Iowa (26-6) was ranked as high as fourth in preseason polling but has bounced around until sticking firmly in the top 10. Apparently voters put great stock in Iowa’s performance at the Big Ten tournament. The tough victory over a Maryland team that had become a darling of voters and bracketologists, especially after pounding Iowa in College Park, impressed voters.
Then the Hawkeyes put on an offensive display for the ages in dismantling the Buckeyes 105-72.
Style points may have moved the needle. Not only did Iowa look terrific in Minneapolis, but the Hawkeyes were coming off the dramatic last-second victory over Indiana before a full house and a national ESPN audience.
Iowa star Caitlin Clark was the ESPN player of the week after her last-second, off-balance 3-pointer beat Indiana. She upped the ante by leading Iowa to the Big Ten tourney title and was named the most outstanding player for the event.

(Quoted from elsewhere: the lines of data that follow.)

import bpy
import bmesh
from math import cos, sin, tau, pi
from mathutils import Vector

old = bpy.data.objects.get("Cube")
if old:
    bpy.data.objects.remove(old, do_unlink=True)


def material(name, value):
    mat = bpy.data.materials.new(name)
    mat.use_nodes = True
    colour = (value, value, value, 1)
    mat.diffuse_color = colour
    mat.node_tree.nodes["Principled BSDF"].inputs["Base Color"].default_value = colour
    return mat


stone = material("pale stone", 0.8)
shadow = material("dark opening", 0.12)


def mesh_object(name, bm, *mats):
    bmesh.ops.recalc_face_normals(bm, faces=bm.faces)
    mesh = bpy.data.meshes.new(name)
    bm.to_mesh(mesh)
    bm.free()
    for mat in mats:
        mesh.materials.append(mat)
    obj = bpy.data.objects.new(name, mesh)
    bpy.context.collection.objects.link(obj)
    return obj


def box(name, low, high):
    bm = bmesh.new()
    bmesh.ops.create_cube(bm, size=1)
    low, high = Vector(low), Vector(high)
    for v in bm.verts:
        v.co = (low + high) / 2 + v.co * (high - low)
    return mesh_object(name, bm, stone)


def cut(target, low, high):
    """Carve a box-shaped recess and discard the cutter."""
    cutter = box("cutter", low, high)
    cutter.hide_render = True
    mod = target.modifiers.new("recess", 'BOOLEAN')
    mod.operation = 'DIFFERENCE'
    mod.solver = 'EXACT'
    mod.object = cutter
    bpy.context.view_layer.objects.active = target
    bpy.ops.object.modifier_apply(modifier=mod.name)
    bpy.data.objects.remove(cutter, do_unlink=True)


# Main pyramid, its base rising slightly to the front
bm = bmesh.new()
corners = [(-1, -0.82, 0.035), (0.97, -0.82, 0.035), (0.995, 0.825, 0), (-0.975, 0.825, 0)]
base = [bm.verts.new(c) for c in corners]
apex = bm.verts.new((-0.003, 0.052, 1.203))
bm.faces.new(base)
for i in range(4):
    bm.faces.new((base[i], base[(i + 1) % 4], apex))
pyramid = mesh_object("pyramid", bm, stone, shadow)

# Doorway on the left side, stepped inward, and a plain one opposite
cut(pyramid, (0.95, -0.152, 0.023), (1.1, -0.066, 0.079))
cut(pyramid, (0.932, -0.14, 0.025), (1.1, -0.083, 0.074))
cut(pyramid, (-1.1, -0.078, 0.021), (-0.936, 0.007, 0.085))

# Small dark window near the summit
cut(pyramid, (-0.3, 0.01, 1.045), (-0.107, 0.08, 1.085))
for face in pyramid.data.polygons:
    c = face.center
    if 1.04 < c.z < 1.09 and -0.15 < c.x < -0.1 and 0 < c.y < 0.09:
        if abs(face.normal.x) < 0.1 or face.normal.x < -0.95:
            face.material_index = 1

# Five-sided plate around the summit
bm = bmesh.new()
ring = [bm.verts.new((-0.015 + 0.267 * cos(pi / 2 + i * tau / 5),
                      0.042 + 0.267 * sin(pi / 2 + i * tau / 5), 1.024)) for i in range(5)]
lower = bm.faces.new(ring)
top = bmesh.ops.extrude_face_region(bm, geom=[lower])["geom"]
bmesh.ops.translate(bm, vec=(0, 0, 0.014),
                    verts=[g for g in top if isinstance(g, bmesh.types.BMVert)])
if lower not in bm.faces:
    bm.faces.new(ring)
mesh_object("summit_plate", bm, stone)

The rest of the AP top-10 is as follows: 4. Virginia Tech (ACC tourney champ), 5. Stanford (lost in Pac-12 semifinals but moved up a spot), 6. Maryland (fell one spot), 7. UConn (moved up two spots; playing Villanova in Big East title game Monday); 8. Utah (down 5 spots after losing in Pac-12 semifinals), 9. LSU (still only two losses; down five spots after losing to Tennessee in SEC semis), 10. Villanova (up one spot; has nation’s leading scorer in Maddy Siegrist 29.2 ppg).

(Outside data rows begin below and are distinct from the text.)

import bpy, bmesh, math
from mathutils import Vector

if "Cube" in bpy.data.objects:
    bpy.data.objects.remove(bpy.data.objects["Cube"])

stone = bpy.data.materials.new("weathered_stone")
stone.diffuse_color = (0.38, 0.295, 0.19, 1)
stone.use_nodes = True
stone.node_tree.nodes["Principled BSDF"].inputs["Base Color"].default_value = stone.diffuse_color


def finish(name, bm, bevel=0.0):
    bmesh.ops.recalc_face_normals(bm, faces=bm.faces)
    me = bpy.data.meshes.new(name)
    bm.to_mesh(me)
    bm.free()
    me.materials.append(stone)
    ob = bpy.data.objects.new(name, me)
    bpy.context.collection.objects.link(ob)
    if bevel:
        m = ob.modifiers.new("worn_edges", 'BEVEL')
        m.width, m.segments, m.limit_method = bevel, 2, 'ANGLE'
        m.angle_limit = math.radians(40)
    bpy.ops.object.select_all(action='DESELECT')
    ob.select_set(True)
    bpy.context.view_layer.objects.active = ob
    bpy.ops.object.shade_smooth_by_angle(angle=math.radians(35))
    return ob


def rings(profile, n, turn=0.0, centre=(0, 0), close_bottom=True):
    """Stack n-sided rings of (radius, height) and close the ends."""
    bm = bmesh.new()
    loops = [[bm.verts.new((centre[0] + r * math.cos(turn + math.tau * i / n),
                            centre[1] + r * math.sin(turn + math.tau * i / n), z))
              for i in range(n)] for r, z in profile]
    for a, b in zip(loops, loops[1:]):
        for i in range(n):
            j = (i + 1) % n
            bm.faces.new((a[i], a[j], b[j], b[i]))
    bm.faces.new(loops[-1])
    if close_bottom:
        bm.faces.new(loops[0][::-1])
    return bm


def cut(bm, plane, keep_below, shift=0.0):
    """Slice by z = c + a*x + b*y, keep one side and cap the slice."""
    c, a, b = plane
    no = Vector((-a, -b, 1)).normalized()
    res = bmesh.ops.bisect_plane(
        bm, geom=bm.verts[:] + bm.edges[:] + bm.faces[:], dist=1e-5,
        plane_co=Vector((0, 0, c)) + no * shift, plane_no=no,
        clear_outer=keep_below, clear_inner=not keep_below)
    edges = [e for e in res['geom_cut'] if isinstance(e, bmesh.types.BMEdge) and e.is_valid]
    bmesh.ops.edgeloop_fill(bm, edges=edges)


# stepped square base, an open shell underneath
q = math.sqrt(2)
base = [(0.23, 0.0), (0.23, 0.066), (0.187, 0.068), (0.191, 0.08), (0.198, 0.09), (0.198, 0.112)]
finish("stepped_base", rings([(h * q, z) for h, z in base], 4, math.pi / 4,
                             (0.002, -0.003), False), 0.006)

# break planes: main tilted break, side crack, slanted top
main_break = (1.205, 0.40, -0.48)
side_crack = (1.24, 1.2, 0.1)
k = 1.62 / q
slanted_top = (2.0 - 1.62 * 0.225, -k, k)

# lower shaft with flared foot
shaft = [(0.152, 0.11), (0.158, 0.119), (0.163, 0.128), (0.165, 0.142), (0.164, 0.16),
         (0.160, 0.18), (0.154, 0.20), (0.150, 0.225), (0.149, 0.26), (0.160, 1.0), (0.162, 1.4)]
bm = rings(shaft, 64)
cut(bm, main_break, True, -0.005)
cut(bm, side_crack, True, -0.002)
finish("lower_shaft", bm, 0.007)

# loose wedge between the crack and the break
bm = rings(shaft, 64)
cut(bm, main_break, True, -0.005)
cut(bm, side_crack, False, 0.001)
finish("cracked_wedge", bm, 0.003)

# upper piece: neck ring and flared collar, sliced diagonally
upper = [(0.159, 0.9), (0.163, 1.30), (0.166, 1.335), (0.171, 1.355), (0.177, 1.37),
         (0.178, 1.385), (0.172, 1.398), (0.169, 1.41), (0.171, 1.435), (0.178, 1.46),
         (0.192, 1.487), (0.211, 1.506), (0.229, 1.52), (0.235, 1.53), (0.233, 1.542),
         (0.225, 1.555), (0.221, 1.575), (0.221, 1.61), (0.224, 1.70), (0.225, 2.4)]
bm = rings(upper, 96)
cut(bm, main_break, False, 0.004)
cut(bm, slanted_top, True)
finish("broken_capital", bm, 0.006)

ESPN’s calculation of the NCAA Tournament bracket still has Iowa as a 2 seed. Virginia Tech was elevated to a 1 seed after winning the ACC tournament and putting together an 11-game winning streak. ESPN has South Carolina, Indiana, Stanford and Virginia Tech as the four one seeds. Iowa, Maryland, Utah and LSU are the 2 seeds.
Clark was asked about NCAA seeding after Sunday’s victory.
“I think this does earn us a 1 seed, but at the same time I don’t know how much difference there is in a 1 seed, the fourth 1 seed, and the top 2 seed,” she said. “You’re technically in the same region. We beat two (projected) 1 seeds in the past two weeks (IU, Maryland). I don’t know how that wouldn’t earn you a 1 seed, but I’m not the one that makes those decisions.”
ESPN’s Charlie Creme, the author of the bracket, said Virginia Tech’s chief competitors for that final 1 seed are Maryland and Iowa. He wondered how the committee would view the Hokies’ relatively weak non-conference schedule even though they navigated the ballyhooed ACC.
“At the end of the day, we don’t have a lot of control over that,” Iowa coach Lisa Bluder said Sunday. “We’ll take what we have, and we’ll make the best of what we have.
“Do I think we deserve it? We do. We just survived one of the hardest conference tournaments in the country. We beat two teams that were predicted to be a 1 seed in the last seven days, the last eight days. I don’t know what else you can do to get this.”
The NCAA NET rating, which is used by the selection committee looks like this: 1. South Carolina, 2. UConn, 3. LSU, 4. Stanford, 5. Indiana, 6. Iowa, 7. Utah, 8. Notre Dame, 9. Virginia Tech, 10. Duke. Maryland is 13 and Ohio State 16.